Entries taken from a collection
____________________
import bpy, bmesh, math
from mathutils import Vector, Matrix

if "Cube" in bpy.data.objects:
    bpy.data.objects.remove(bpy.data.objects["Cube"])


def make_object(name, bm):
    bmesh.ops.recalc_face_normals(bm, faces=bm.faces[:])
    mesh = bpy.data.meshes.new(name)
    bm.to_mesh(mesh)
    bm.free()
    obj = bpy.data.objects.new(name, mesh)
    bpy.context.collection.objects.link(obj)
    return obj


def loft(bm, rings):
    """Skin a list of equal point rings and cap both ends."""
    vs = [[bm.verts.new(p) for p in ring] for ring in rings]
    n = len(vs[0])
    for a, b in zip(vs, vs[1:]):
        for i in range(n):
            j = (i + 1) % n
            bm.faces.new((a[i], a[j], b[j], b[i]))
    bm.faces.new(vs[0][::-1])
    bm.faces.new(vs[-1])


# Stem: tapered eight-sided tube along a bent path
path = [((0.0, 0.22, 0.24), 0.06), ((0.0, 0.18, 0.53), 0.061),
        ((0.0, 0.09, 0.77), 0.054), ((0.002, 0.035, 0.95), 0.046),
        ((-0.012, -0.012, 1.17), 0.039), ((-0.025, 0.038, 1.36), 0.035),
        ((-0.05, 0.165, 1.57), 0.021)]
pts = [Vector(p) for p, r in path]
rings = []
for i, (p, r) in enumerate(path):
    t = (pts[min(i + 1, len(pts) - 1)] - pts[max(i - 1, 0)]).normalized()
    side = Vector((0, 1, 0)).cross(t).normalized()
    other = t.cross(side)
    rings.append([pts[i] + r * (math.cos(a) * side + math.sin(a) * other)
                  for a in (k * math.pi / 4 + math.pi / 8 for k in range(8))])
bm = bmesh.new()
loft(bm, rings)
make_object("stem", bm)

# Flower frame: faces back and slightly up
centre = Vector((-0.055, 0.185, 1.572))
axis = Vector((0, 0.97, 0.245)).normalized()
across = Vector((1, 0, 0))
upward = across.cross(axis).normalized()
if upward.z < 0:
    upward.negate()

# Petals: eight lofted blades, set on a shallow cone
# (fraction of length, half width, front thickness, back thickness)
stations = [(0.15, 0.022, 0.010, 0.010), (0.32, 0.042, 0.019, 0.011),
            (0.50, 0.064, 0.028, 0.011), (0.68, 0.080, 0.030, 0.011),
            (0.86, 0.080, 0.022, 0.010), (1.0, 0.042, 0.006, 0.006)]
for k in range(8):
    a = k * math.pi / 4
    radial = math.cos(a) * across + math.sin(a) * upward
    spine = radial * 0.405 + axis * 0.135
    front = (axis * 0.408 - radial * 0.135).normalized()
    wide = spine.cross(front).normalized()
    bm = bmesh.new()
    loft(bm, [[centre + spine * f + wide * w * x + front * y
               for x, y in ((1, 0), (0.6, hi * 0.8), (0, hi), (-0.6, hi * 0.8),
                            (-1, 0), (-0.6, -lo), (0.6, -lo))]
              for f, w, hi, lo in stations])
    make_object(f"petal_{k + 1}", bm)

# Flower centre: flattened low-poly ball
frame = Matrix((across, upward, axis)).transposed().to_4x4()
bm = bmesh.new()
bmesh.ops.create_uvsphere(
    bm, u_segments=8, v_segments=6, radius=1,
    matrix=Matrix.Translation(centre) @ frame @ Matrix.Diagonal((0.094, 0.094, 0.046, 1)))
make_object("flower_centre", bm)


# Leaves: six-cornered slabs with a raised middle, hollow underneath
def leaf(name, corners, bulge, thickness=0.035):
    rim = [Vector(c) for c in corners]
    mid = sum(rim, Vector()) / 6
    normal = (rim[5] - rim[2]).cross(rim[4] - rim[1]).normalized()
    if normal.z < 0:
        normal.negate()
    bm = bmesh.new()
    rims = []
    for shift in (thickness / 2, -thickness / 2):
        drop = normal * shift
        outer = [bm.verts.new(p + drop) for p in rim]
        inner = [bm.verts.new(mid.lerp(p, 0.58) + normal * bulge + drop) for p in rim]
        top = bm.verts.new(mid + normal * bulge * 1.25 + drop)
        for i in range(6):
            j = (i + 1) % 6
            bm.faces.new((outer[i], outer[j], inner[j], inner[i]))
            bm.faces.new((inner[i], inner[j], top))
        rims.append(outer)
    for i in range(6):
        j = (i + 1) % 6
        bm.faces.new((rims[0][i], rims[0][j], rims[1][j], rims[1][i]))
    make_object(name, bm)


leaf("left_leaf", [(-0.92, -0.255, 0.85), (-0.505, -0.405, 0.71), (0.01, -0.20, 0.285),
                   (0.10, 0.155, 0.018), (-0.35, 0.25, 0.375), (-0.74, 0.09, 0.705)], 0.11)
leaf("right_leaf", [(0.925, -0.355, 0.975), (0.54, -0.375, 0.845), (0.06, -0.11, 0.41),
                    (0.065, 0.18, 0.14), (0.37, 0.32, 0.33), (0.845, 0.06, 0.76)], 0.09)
____________________
▶ **Task statement**
Looking at the entries above, can you reproduce exactly the lines from the one that holds "bm.faces.new(vs[0][::-1])" through the one that holds "for i, (p, r)", and only those?

▶ **Solution to this exercise**
    bm.faces.new(vs[0][::-1])
    bm.faces.new(vs[-1])


# Stem: tapered eight-sided tube along a bent path
path = [((0.0, 0.22, 0.24), 0.06), ((0.0, 0.18, 0.53), 0.061),
        ((0.0, 0.09, 0.77), 0.054), ((0.002, 0.035, 0.95), 0.046),
        ((-0.012, -0.012, 1.17), 0.039), ((-0.025, 0.038, 1.36), 0.035),
        ((-0.05, 0.165, 1.57), 0.021)]
pts = [Vector(p) for p, r in path]
rings = []
for i, (p, r) in enumerate(path):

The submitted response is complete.